By Drew Zirkle | USA
Following a resounding vote of approval in a California ballot measure to legalize marijuana in the state, the state government has begun a campaign against the federal government regarding the current classification status of marijuana.

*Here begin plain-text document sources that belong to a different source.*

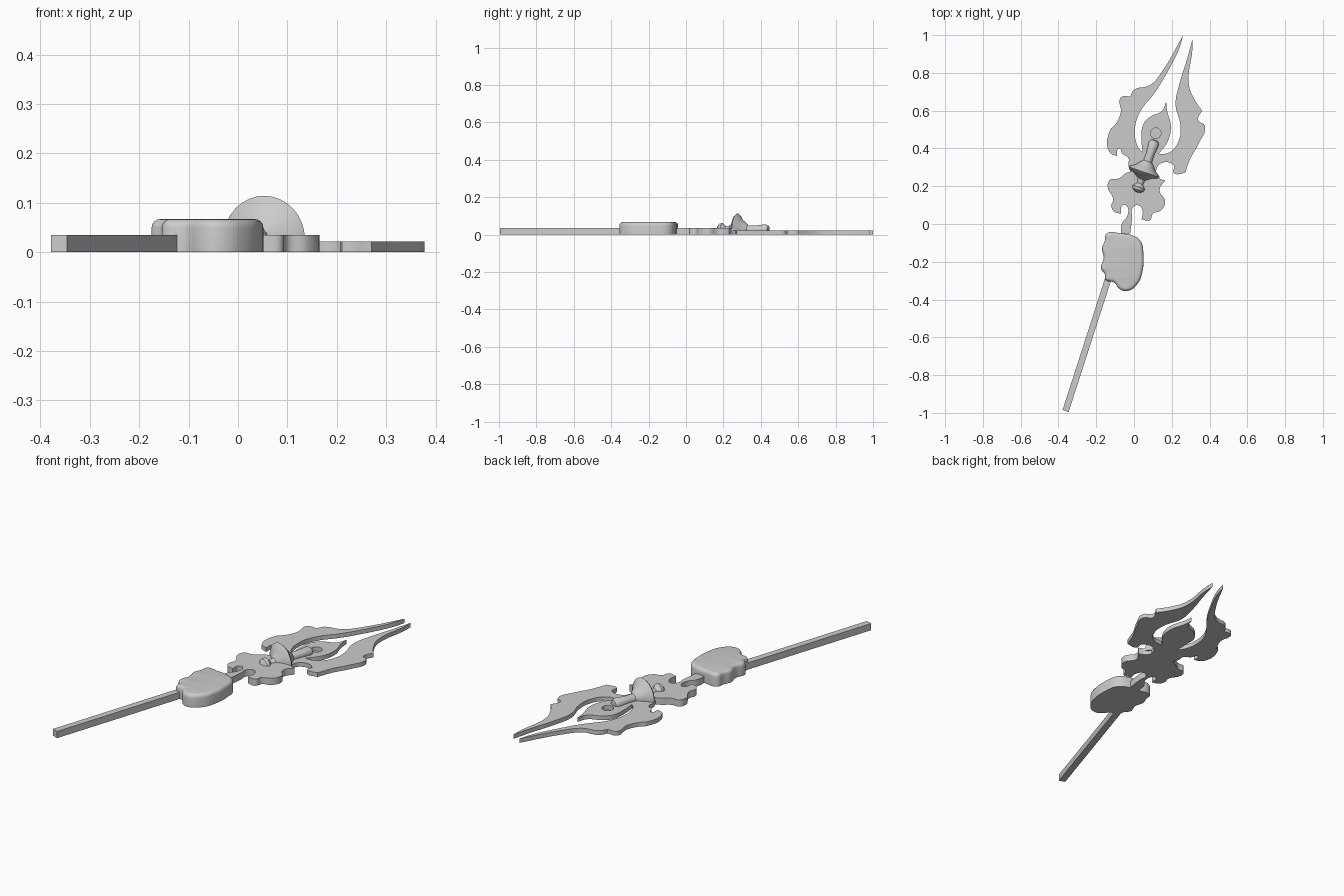
import bpy
import bmesh
import math
from mathutils import Matrix, Vector

if "Cube" in bpy.data.objects:
    bpy.data.objects.remove(bpy.data.objects["Cube"], do_unlink=True)

CM = 0.01    # outlines are written in hundredths of a unit
S = "sharp"  # marks a sharp corner in an outline

metal = bpy.data.materials.new("plain grey")
GREY = (0.6, 0.6, 0.6, 1)
metal.diffuse_color = GREY
metal.use_nodes = True
metal.node_tree.nodes["Principled BSDF"].inputs["Base Color"].default_value = GREY


def add_mesh(name, bm):
    """Turn a bmesh into a finished, smooth-shaded object."""
    bmesh.ops.recalc_face_normals(bm, faces=bm.faces)
    mesh = bpy.data.meshes.new(name)
    bm.to_mesh(mesh)
    bm.free()
    mesh.materials.append(metal)
    obj = bpy.data.objects.new(name, mesh)
    bpy.context.collection.objects.link(obj)
    bpy.ops.object.select_all(action="DESELECT")
    obj.select_set(True)
    bpy.context.view_layer.objects.active = obj
    bpy.ops.object.shade_smooth_by_angle(angle=math.radians(35))
    return obj


def cut_below(bm, height):
    """Remove everything under the given height and close the cut."""
    bmesh.ops.bisect_plane(bm, geom=bm.verts[:] + bm.edges[:] + bm.faces[:],
                           plane_co=(0, 0, height), plane_no=(0, 0, 1), clear_inner=True)
    rim = [e for e in bm.edges if e.is_boundary]
    bmesh.ops.holes_fill(bm, edges=rim, sides=0)


def plate(name, outlines, height, rounding=0):
    """Cut a flat plate from smooth closed outlines; later outlines are holes."""
    curve = bpy.data.curves.new(name + " outline", "CURVE")
    curve.dimensions = "2D"
    curve.fill_mode = "BOTH"
    curve.resolution_u = 5
    curve.extrude = height - rounding
    curve.bevel_depth = rounding
    curve.bevel_resolution = 3
    curve.offset = -rounding
    for outline in outlines:
        spline = curve.splines.new("BEZIER")
        spline.bezier_points.add(len(outline) - 1)
        spline.use_cyclic_u = True
        for knot, (x, y, *mark) in zip(spline.bezier_points, outline):
            knot.co = (x * CM, y * CM, 0)
            kind = "VECTOR" if mark else "AUTO"
            knot.handle_left_type = knot.handle_right_type = kind
    helper = bpy.data.objects.new(name + " helper", curve)
    bpy.context.collection.objects.link(helper)
    depsgraph = bpy.context.evaluated_depsgraph_get()
    solid = bpy.data.meshes.new_from_object(helper.evaluated_get(depsgraph))
    bpy.data.objects.remove(helper, do_unlink=True)
    bm = bmesh.new()
    bm.from_mesh(solid)
    bpy.data.meshes.remove(solid)
    bmesh.ops.remove_doubles(bm, verts=bm.verts, dist=0.0001)
    cut_below(bm, 0)
    return add_mesh(name, bm)


# Long straight shaft
start, end = Vector((-0.362, -0.99, 0)), Vector((-0.13, -0.27, 0))
along = end - start
bm = bmesh.new()
bmesh.ops.create_cube(bm, size=1, matrix=(
    Matrix.Translation((start + end) / 2 + Vector((0, 0, 0.0175)))
    @ Matrix.Rotation(math.atan2(along.y, along.x), 4, "Z")
    @ Matrix.Diagonal((along.length, 0.034, 0.035, 1))))
add_mesh("shaft", bm)

# Rounded grip with finger bumps on one side
grip = [(-14.5, -5), (-7, -5), (-1, -6), (3.5, -9), (5, -16), (4.5, -25), (2, -31.5),
        (-3.5, -35.5), (-7.5, -34.5), (-10.5, -31), (-15, -29.5), (-15.5, -26.5),
        (-17.5, -23.5), (-16, -18), (-17, -13), (-15.5, -9)]
plate("grip", [grip], 0.067, 0.018)

# Scalloped guard with its narrow neck
guard = [(-7, -6, S), (-6.5, 0), (-3.5, 4.5), (-3.5, 9), (-6, 10), (-7, 5.5, S),
         (-10.5, 6.5), (-12, 10), (-11, 13), (-14, 20), (-12.5, 23.5), (-8.5, 24),
         (-4, 27), (-1, 28, S), (11, 28, S), (13, 24.5), (16.5, 23, S), (13.5, 18),
         (16.5, 12), (14, 7), (10, 5.5), (8.5, 2), (4, 2.5, S), (4.5, 7), (2, 10),
         (-1, 8), (-1, 4), (-2, -5, S)]
plate("guard", [guard], 0.035)

# Two-pronged blade with a centre tongue and a round eye
blade = [(-1, 26, S), (-3, 31), (-3, 35), (-6, 37), (-8, 40), (-9, 36, S), (-13, 38),
         (-12.5, 50), (-10, 52.5), (-7, 59), (-7, 67), (-2, 67.5, S), (0, 71), (8.5, 73.5),
         (15, 81), (26, 100, S), (24, 93), (18, 81), (11, 69.5), (3, 59), (.5, 50),
         (2, 41), (4.5, 38, S), (4, 45), (5, 53), (9, 57), (15, 60), (17, 65, S),
         (17.5, 60), (19.5, 52), (18, 44), (13, 37, S), (19, 38), (24, 45), (24.5, 53),
         (22, 63), (24, 74), (28, 87), (31, 98, S), (31, 93), (29, 74), (32, 66),
         (36, 60, S), (34, 55), (37.5, 52), (34.5, 43), (30, 35), (27, 27, S), (21, 27),
         (21, 31), (14, 32), (11, 26, S)]
eye = [(11.5 + 2.8 * math.cos(a), 48 + 2.8 * math.sin(a))
       for a in (math.tau * i / 8 for i in range(8))]
plate("blade", [blade, eye], 0.022)

# Turned finial lying on the plates: knob, flared disc and stem (length, radius)
profile = [(-11.5, 0), (-11, 2), (-10, 3.2), (-8.5, 3.5), (-7.5, 2.5), (-6.5, 1.8),
           (-4, 2.2), (-2, 5), (-1, 7.6), (0, 8.7), (1, 7.8), (2.5, 5.4), (4.5, 3.8),
           (6, 2.3), (10, 2.2), (16, 2.8), (17.5, 2), (18, 0)]
bm = bmesh.new()
ring = [bm.verts.new((t * CM, r * CM, 0)) for t, r in profile]
edges = [bm.edges.new(pair) for pair in zip(ring, ring[1:])]
bmesh.ops.spin(bm, geom=ring + edges, cent=(0, 0, 0), axis=(1, 0, 0),
               angle=math.tau, steps=32)
bmesh.ops.remove_doubles(bm, verts=bm.verts, dist=0.0001)
bm.transform(Matrix.Translation((0.053, 0.275, 0.027)) @ Matrix.Rotation(math.radians(71), 4, "Z"))
cut_below(bm, 0.02)
add_mesh("finial", bm)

Drug “schedule” classifications, which were initially authorized in their current form by the Controlled Substance Act in 1971, classify drugs in categories from 1 to 5 based on a list of parameters determined by the federal government. Under current law, marijuana is listed as a schedule 1 drug, which means according to the federal government, marijuana has “a high potential for abuse” and “no accepted medical use in the United States.” Marijuana joins more potent drugs such as Heroin and MDMA on the schedule 1 list, and is ranked higher than other arguably more severe drugs such as cocaine and methamphetamine, both of which are on the less restricted schedule 2 list. This hard-line approach to marijuana classification is beginning to foster problems in states where marijuana has been legalized, specifically when it comes to financial transactions surrounding the drug. Because of class 1 scheduling of marijuana and ongoing federal prohibition, many private firms are unwilling to provide loans and other financial services to marijuana dispensaries, which has resulted in a slew of problems that range from problematic tax collection to an increased rate of theft at dispensaries. The classification of marijuana also steeply restricts research conducted by the federal government on marijuana’s effects and potential benefits.
In response to these growing problems, the Californian legislature decided to issue a joint resolution, named SJR-5, which is designed to express their concerns regarding this issue. The joint resolution makes clear the desires of the California legislature by stating “The Legislature urges the Congress of the United States to pass a law to reschedule marijuana or cannabis and its derivatives from a Schedule I drug to an alternative schedule, therefore allowing the legal research and development of marijuana or cannabis for medical use.” The resolution goes on to address the economic side of their demands in more detail by calling for “the legal commerce of marijuana or cannabis so that businesses dealing with marijuana or cannabis can use traditional banks or financial institutions for their banking needs, which would result in providing a legal vehicle for those businesses to pay their taxes.”
The joint resolution was officially authorized last Thursday when it passed both the Senate and the Assembly, with votes of 34-2 and 60-10 respectively. Because of its status as a joint resolution, SJR-5 will not require any action from the Governor and its contents will be sent to President Trump, Californian Congressmen, Senators, and a top-ranking federal official.
A link to the text of SJR-5 can be found here